Kaylee has an abundance of personality, and is not shy at all. If you ever think that kids shy away from her because of her condition, that she is a loner, she actually has the opposite problem. She attracts kids like a magnet. It’s not unusual for Kaylee to have a posse of children milling about around her, whether it’s at Movie Night, the Father-Daughter Dance, or pretty much any school function. #WeLoveYouKaylee
Kaylee also dances at the same studio as my daughters. It’s a great way for Kaylee to get some exercise, bond with other girls her age, and participate in something fun, too. I’m sure the costumes they get to wear at the recitals are icing on the cake. The owner of the dance studio has helped with progeria research fundraising efforts, and Kaylee is always the one to draw the winning 50/50 ticket out of the bucket at each recital. I look forward to witnessing that every time I attend. #WeLoveYouKaylee
My two favorite Kaylee stories are as follows:
1) At the most recent Father-Daughter dance, it was toward the end of the night, kids were leaving, and the dimmed lights during the dance were now on all the way, signaling the time to leave. As fourth graders, this was to be their last Father-Daughter Dance, so the kids (and the dads) were savoring it. Kaylee was seated at a cafeteria table, in a rare moment by herself, but with kids nearby. She was formally dressed, but looking a bit weary. She had the look of a kid that was ready to change into some more comfortable clothes. I looked at her and said: “It’s hard work looking beautiful, isn’t it Kaylee?”. She did not miss a beat, looked me right in the eye and replied: “For me, it just comes naturally.” #WeLoveYouKaylee
2) The end of fourth grade was drawing to a close, and the awards ceremony was here, complete with a bridging ceremony on the stage for all fourth graders to partake, symbolizing bridging from the primary school to the middle school next school year.
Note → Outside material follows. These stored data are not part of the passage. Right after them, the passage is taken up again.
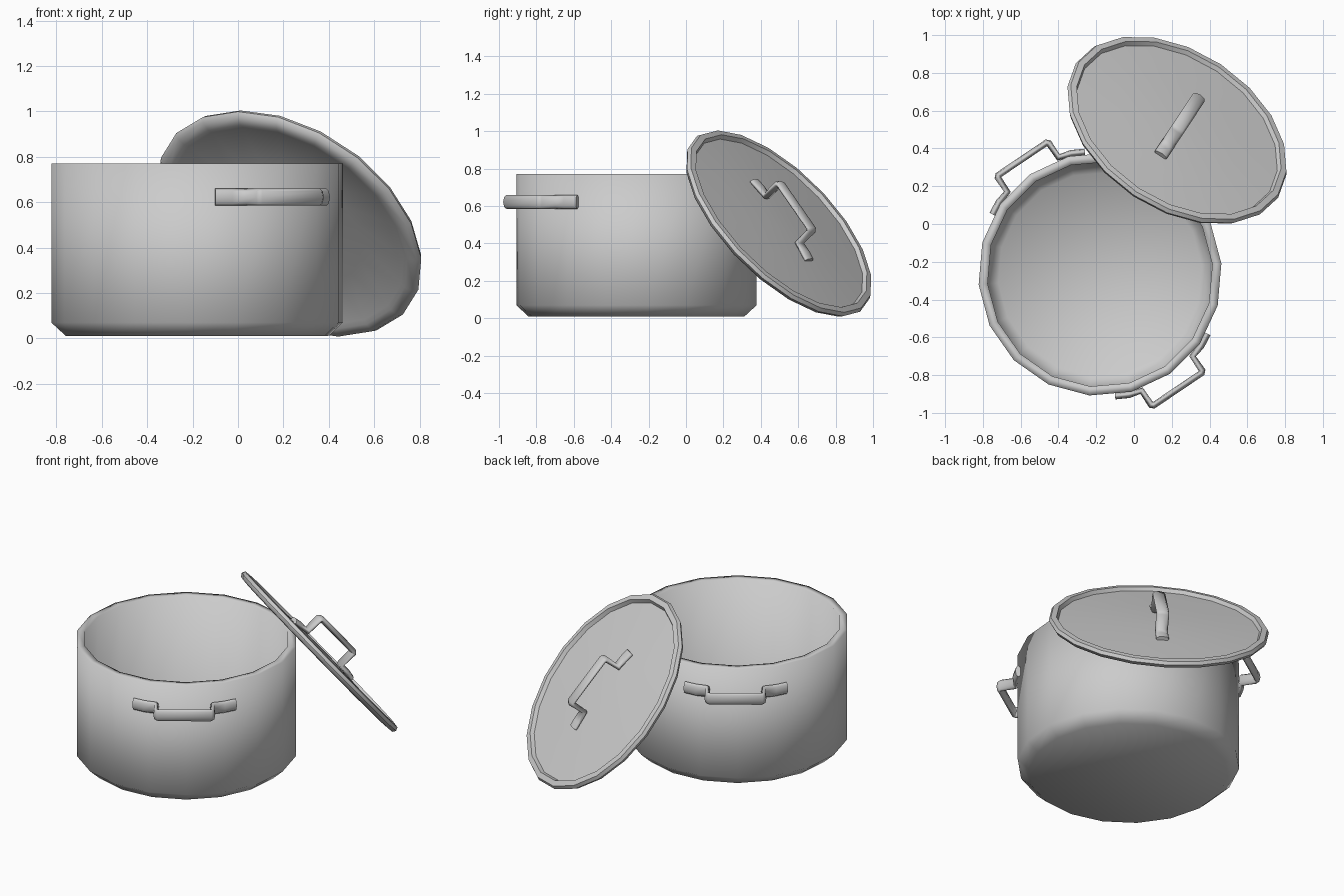
import bpy, bmesh
from math import cos, sin, pi, radians
from mathutils import Matrix, Vector

if "Cube" in bpy.data.objects:
    bpy.data.objects.remove(bpy.data.objects["Cube"], do_unlink=True)

steel = bpy.data.materials.new("brushed_grey")
steel.use_nodes = True
colour = (0.6, 0.6, 0.6, 1)
steel.diffuse_color = colour
steel.node_tree.nodes["Principled BSDF"].inputs["Base Color"].default_value = colour


def lathe(name, profile, sides, matrix):
    """Turn an (r, z) profile; both ends are closed by flat caps."""
    bm = bmesh.new()
    rings = []
    for r, z in profile:
        rings.append([bm.verts.new((r * cos(a), r * sin(a), z))
                      for a in (2 * pi * i / sides for i in range(sides))])
    for low, high in zip(rings, rings[1:]):
        for i in range(sides):
            j = (i + 1) % sides
            bm.faces.new((low[i], low[j], high[j], high[i]))
    bm.faces.new(rings[0][::-1])
    bm.faces.new(rings[-1])
    bmesh.ops.recalc_face_normals(bm, faces=bm.faces)
    for f in bm.faces:
        f.smooth = True
    mesh = bpy.data.meshes.new(name)
    bm.to_mesh(mesh)
    bm.free()
    mesh.materials.append(steel)
    ob = bpy.data.objects.new(name, mesh)
    bpy.context.collection.objects.link(ob)
    ob.matrix_world = matrix
    return ob


def handle(name, half, matrix):
    """Sweep a flattened bar along a half path mirrored in x."""
    path = half + [(-x, y) for x, y in reversed(half)]
    curve = bpy.data.curves.new(name, "CURVE")
    curve.dimensions = "3D"
    curve.bevel_depth = 0.018
    curve.bevel_resolution = 2
    curve.use_fill_caps = True
    spline = curve.splines.new("POLY")
    spline.points.add(len(path) - 1)
    for point, (x, y) in zip(spline.points, path):
        point.co = (x, y, 0, 1)
    spline.use_smooth = True
    curve.materials.append(steel)
    ob = bpy.data.objects.new(name, curve)
    bpy.context.collection.objects.link(ob)
    ob.matrix_world = matrix @ Matrix.Diagonal((1, 1, 2.08, 1))


# Pot: chamfered base, straight wall, hollow inside
centre = Vector((-0.18, -0.265, 0))
pot_profile = [(0.58, 0.01), (0.645, 0.07), (0.645, 0.77),
               (0.597, 0.77), (0.597, 0.11), (0.54, 0.05)]
lathe("pot_body", pot_profile, 18,
      Matrix.Translation(centre) @ Matrix.Rotation(radians(225), 4, "Z"))

# Side handles, opposite each other
side_half = [(0.295, 0.58), (0.23, 0.615), (0.163, 0.635),
             (0.163, 0.725), (0.153, 0.735)]
for name, azimuth in (("front_handle", -56), ("back_handle", 124)):
    turn = Matrix.Rotation(radians(azimuth - 90), 4, "Z")
    handle(name, side_half,
           Matrix.Translation(centre + Vector((0, 0, 0.622))) @ turn)

# Lid: leaning disc with a raised rim and a shallow dome
axis = Vector((0.425, 0.64, 0.64)).normalized()
across = axis.cross(Vector((0, 0, 1))).normalized()
down = axis.cross(across)
if down.z > 0:
    down = -down
frame = Matrix((down, axis, down.cross(axis))).transposed().to_4x4()
place = Matrix.Translation((0.2275, 0.495, 0.505)) @ frame
lid_profile = [(0.1, 0.0), (0.35, -0.005), (0.565, -0.015), (0.585, -0.024),
               (0.63, -0.02), (0.643, 0.0), (0.633, 0.02), (0.6, 0.024),
               (0.588, 0.002), (0.35, 0.015), (0.1, 0.024)]
lid = lathe("lid", lid_profile, 20, place @ Matrix.Rotation(-pi / 2, 4, "X"))
bpy.context.view_layer.objects.active = lid
lid.select_set(True)
bpy.ops.object.shade_smooth_by_angle(angle=radians(55))

# Lid handle
lid_half = [(0.275, 0.025), (0.23, 0.032), (0.163, 0.038),
            (0.163, 0.135), (0.153, 0.145)]
handle("lid_handle", lid_half, place)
It was a bit monotonous to watch six classes of fourth graders complete this bridging, one by one, but it gained momentum as a few kids expressed their enthusiasm by posing at the top of the makeshift bridge, posturing with arms folded, or peace signs (deuces), or a mini-victory dance. Then, it was Kaylee’s turn. In a perfect display of her sense of humor and rock-star personality, she purposefully tripped on the way to the bridge. She even had me for a second, and others in the crowd, too, as we exclaimed: “Whoa” and collectively gasped, only to have her reach the top of the bridge and pose. It was a master stroke by the tiniest of girls with a personality as big and bold as it gets. I confess, I had to have my daughter that is Kaylee’s classmate confirm that yes, Kaylee did trip on the way to the bridge on purpose. She didn’t fall, careful not to injure herself, but she sold it as well as she possibly could. #NailedIt #WeLoveYouKaylee
Bonus story: On a recent Saturday morning and afternoon, an Open House was held where families were able to tour the middle school where the fourth graders would attend in the fall. After getting a lay of the land, and marveling at the 1970s orange lockers that dominated the decor in the hallways, I happened upon some classwork that was hanging on the walls. It appears that this particular class had to write a one-page paper describing their hero. Many of them included a picture of who they chose. One of the children illustrated that Kaylee is her hero. It was affixed to the wall with the others, but right at what would be Kaylee’s eye-level.
I think Kaylee is a hero to more people than we think. #WeLoveYouKaylee